Israeli scientist shares understanding, vision for desert

The problem of desertification — the loss of soil fertility due to erosion — barely makes a dent in the consciousness of most North Americans. Although terms such as "global warming," "greenhouse effects" and "emission standards" have been in the popular lexicon for almost two decades, little has been written about desertification in the Western press.

Uriel Safriel, a professor at Ben-Gurion University of the Negev, called the lack of knowledge "surprising," given that desertification affects 30 percent of the globe, resulting in roughly $40 billion per year in lost income. It's also surprising given that desertification has already occurred in America — with disastrous results.

Safriel, the director of the Jacob Blaustein Institute for Desert Research at Ben-Gurion, said the infamous Dust Bowl that swept through Oklahoma during the 1930s was a result of desertification. That disaster, which resulted in widespread loss of life, housing and agriculture, produced a dust storm so fierce that it was possible to see the floating particles as far away as New York.

Safriel, who was in the Bay Area recently for a lecture series sponsored by American Associates, Ben-Gurion University of the Negev, said it was imperative to understand the conditions that led up to the Dust Bowl. He noted that when a serious grain shortage erupted in Europe during World War I, farmers in the Midwest planted extra crops to keep up with demand, thereby using a much greater share of water than was actually available, and removing almost all the natural vegetation. The result was parched earth with nothing to keep it moored.

This process, which has contributed to impoverished conditions in much of sub-Saharan Africa, the Middle East and Asia, also has the potential to occur in areas from central California to Latin America, Safriel said.

Over the past two decades, the Blaustein Institute has studied the phenomenon of desertification. Its findings include the radical notion that the desert, often associated with barrenness, may actually be an ideal location for economic prosperity.
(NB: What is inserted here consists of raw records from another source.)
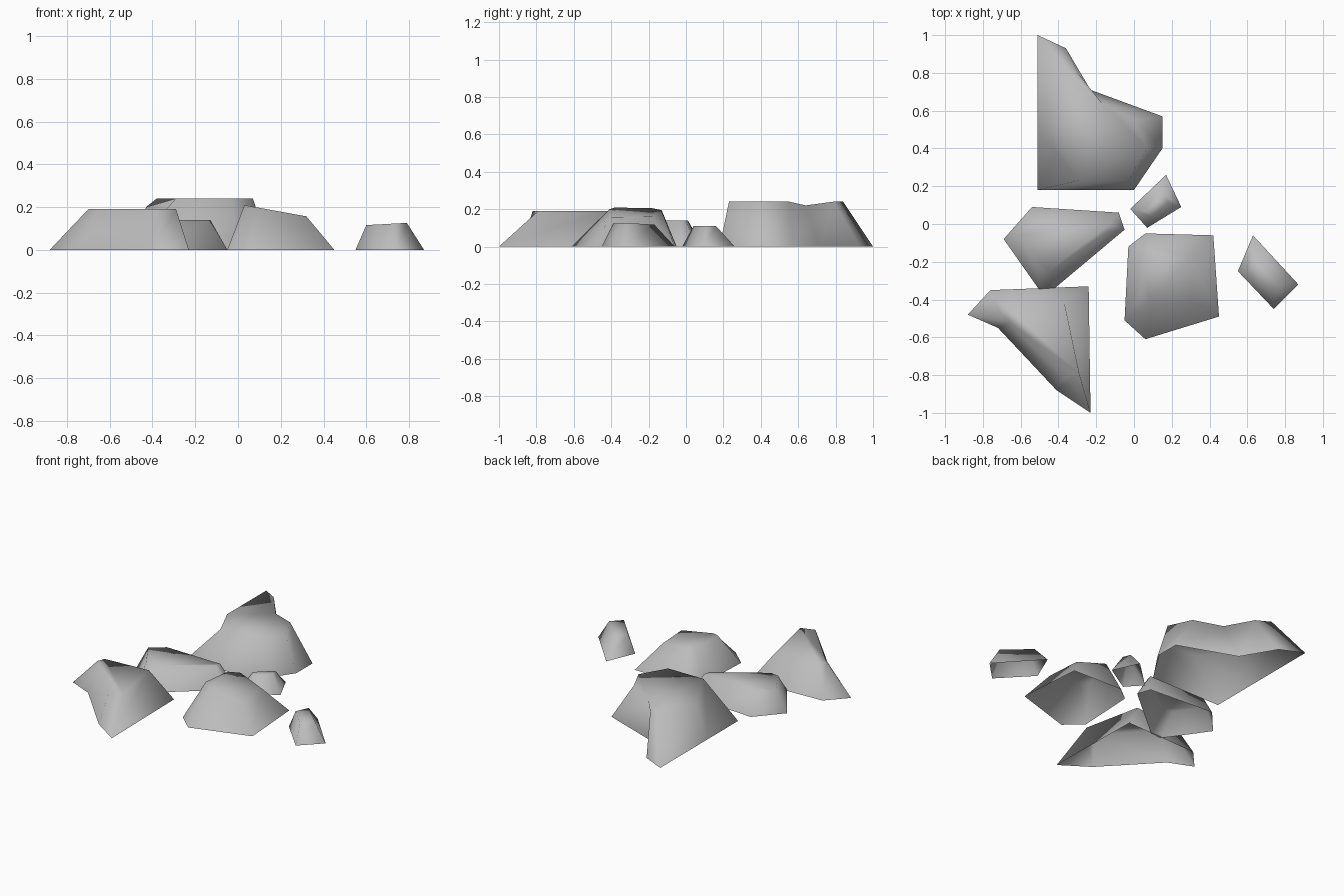
import bpy
import bmesh

default_cube = bpy.data.objects.get("Cube")
if default_cube:
    bpy.data.objects.remove(default_cube, do_unlink=True)


def make_material(name, colour):
    material = bpy.data.materials.new(name)
    material.use_nodes = True
    material.diffuse_color = colour
    shader = material.node_tree.nodes["Principled BSDF"]
    shader.inputs["Base Color"].default_value = colour
    shader.inputs["Roughness"].default_value = .8
    return material


stone = make_material("stone grey", (.5, .5, .5, 1))


def rock(name, foot, crown, height, slope=0, dips=None, crease=None):
    """Open-bottomed rock: a foot outline joined to a smaller crown outline.

    Both outlines run clockwise from above. The crown rises by slope along x,
    dips lower single crown corners, and crease joins two of them by an edge.
    """
    dips = dips or {}
    bm = bmesh.new()
    low = [bm.verts.new((x, y, 0)) for x, y in foot]
    high = [bm.verts.new((x, y, height + slope * x - dips.get(i, 0)))
            for i, (x, y) in enumerate(crown)]
    count = len(foot)

    # Sloping walls
    for i in range(count):
        following = (i + 1) % count
        bm.faces.new((low[following], low[i], high[i], high[following]))

    # Crown, folded along the crease if there is one
    bm.faces.new(list(reversed(high)))
    if crease:
        bmesh.ops.connect_verts(bm, verts=[high[i] for i in crease])

    for face in bm.faces:
        face.smooth = True
    mesh = bpy.data.meshes.new(name)
    bm.to_mesh(mesh)
    bm.free()
    mesh.materials.append(stone)
    rock_object = bpy.data.objects.new(name, mesh)
    bpy.context.collection.objects.link(rock_object)
    return rock_object


# Large rock at the back, with a saddle between its two humps
rock("back_rock",
     foot=[(-.51, 1), (-.36, .93), (-.23, .71), (.15, .57),
           (.15, .4), (0, .18), (-.51, .18), (-.51, .5)],
     crown=[(-.38, .84), (-.29, .79), (-.17, .64), (0, .55),
            (.07, .4), (-.03, .23), (-.29, .23), (-.43, .5)],
     height=.24, dips={2: .02, 7: .04}, crease=(2, 7))

# Pointed rock at the front
rock("front_rock",
     foot=[(-.88, -.48), (-.76, -.35), (-.24, -.33),
           (-.23, -1), (-.41, -.88), (-.72, -.55)],
     crown=[(-.7, -.48), (-.68, -.43), (-.37, -.41),
            (-.29, -.79), (-.38, -.82), (-.66, -.52)],
     height=.19)

# Low wedge between the front and back rocks
rock("middle_rock",
     foot=[(-.69, -.08), (-.54, .09), (-.08, .06),
           (-.05, -.03), (-.42, -.34), (-.5, -.35)],
     crown=[(-.62, -.06), (-.53, .01), (-.13, 0),
            (-.14, -.04), (-.45, -.25), (-.51, -.24)],
     height=.14)

# Broad rock falling away towards +x
rock("sloping_rock",
     foot=[(-.03, -.12), (.06, -.05), (.42, -.06),
           (.45, -.49), (.06, -.61), (-.05, -.51)],
     crown=[(.05, -.18), (.11, -.13), (.3, -.18),
            (.32, -.41), (.08, -.41), (.03, -.38)],
     height=.214, slope=-.18)

# Two pebbles
rock("small_pebble",
     foot=[(.17, .26), (.25, .09), (.07, -.02), (-.02, .08)],
     crown=[(.16, .16), (.18, .11), (.09, .04), (.06, .07)],
     height=.11)

rock("outlying_pebble",
     foot=[(.63, -.06), (.87, -.32), (.74, -.45), (.55, -.25)],
     crown=[(.64, -.17), (.79, -.32), (.73, -.39), (.6, -.25)],
     height=.083, slope=.054)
The 64-year-old professor posed an analogy of two flower merchants — one living in Los Angeles, the other in New York. The merchant in Los Angeles would be able to grow flowers at half the price of the merchant in New York, who must construct and maintain an expensive greenhouse to combat the harsh winters.

"Now imagine how cheaply a flower merchant could grow geraniums with 400 times more sunlight," said the professor with a trademark chuckle. "That flower merchant would be doing pretty well for himself."
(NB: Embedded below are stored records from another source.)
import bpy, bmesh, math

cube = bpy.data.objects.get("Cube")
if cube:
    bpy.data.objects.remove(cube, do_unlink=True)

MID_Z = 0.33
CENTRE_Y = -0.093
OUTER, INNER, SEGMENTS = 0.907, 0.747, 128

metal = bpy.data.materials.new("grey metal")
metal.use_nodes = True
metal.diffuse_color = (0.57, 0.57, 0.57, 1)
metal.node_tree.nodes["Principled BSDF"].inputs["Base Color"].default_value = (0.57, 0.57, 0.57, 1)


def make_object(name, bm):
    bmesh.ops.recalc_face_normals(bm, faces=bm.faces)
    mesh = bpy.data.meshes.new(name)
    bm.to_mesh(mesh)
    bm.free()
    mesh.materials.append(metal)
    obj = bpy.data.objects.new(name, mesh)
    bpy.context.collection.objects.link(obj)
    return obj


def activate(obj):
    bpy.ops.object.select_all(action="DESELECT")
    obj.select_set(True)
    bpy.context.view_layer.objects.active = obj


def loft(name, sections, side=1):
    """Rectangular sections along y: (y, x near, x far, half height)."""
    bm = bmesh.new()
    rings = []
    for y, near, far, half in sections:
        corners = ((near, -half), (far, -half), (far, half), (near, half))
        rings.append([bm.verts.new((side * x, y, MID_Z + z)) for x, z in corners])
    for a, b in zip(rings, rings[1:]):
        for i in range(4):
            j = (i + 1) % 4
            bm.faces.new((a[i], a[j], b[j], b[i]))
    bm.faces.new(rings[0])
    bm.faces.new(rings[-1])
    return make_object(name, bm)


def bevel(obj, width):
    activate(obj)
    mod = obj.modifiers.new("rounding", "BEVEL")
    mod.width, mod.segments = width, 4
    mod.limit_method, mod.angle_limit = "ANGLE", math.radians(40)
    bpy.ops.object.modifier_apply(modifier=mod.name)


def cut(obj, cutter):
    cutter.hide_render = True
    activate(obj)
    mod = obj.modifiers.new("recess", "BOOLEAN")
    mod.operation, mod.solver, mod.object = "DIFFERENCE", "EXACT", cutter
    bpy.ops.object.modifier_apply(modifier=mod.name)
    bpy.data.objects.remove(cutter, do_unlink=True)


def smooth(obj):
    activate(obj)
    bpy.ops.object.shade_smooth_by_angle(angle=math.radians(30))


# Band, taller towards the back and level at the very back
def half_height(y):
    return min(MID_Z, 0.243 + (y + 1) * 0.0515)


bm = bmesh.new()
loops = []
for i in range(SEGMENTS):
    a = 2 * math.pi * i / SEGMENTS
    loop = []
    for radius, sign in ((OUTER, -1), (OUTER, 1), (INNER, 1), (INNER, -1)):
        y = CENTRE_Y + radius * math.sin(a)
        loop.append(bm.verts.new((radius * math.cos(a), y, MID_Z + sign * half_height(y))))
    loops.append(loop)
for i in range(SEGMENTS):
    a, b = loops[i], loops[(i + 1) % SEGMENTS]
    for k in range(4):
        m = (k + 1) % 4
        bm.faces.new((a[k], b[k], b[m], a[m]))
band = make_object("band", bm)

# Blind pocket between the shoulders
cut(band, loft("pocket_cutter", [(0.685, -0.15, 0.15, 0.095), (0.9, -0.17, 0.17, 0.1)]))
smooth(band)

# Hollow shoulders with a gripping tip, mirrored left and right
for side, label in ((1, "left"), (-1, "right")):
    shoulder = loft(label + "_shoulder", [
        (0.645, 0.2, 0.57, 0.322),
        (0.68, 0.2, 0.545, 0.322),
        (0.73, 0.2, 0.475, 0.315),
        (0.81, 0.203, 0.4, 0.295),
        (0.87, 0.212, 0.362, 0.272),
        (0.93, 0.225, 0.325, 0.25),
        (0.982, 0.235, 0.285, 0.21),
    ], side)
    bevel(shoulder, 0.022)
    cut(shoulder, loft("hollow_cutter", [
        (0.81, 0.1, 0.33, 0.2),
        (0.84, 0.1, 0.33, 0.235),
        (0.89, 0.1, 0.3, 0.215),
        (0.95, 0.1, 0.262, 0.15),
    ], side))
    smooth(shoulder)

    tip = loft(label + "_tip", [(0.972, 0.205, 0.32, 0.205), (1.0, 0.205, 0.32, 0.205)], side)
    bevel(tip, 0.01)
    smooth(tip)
The only places that have the amount of natural sunlight Safriel referred to are the arid desert lands found primarily in impoverished areas. But geranium production is not what Safriel has in mind.

Sea bass is more like it.

The professor pointed out that areas such as the Sahara and Gobi deserts are natural reservoirs of brackish water, which, although not potable, is perfect for fish.

Not only do fish not need to consume fresh water, but the land in the desert is much cheaper than in more affluent areas, thereby making it even more lucrative for "fish farmers."

But first, according to Safriel, a complete shift is needed in the on the role of desert research.

"For many years all the research went exclusively into technology," Safriel said. But that research and the resulting innovations failed to consider the differing political and cultural climates of desert countries, according to Safriel.

He gave the example of a highly efficient solar-energy powered oven that would be perfect for people in a sub-Saharan African country. The only problem is that the people in that region cook mainly at night, rendering the oven useless. Safriel and his colleagues hope to avoid such scenarios by carefully studying the sociological and political climate of countries, in addition to a region's geographical concerns.

Safriel knows, for example, that generations accustomed to herding goats or sheep will be hard pressed to give up their only known means of income, unless they can adopt an "entrepreneurial mindset."

"In Israel, many people move to more arid areas not because of patriotism or seclusion, but because the land is cheap, and it can make them a lot of money."

Perhaps the most monumental change in the financial fortunes of desert inhabitants might be in solar energy. The Blaustein Institute has been testing a solar-powered device called the "Big Dish," which transforms solar energy directly to electricity, without the intermediary of water and steam.

Thus, he noted, as fossil fuels are rapidly being depleted, poor people living in desert areas may become the purveyors of natural energy.

Safriel said work focusing on the desert's resources could also promote peace. As a result of the Middle East peace talks held in Madrid in 1991, the Blaustein Institute has participated in collaborative efforts to control land degradation.

The Israeli institute is working to curtail soil erosion with representatives from Jordan, Egypt, Tunisia and the Palestinian Authority. Despite the conflicts of the past year and a half, the group has been meeting regularly to concentrate on turning arid lands into economically viable centers of productivity.

The theory, as Safriel noted, is that "business, science and technology can promote peace — and that peace promotes business."

The Israeli scientist hopes that's one theory that will yield great results.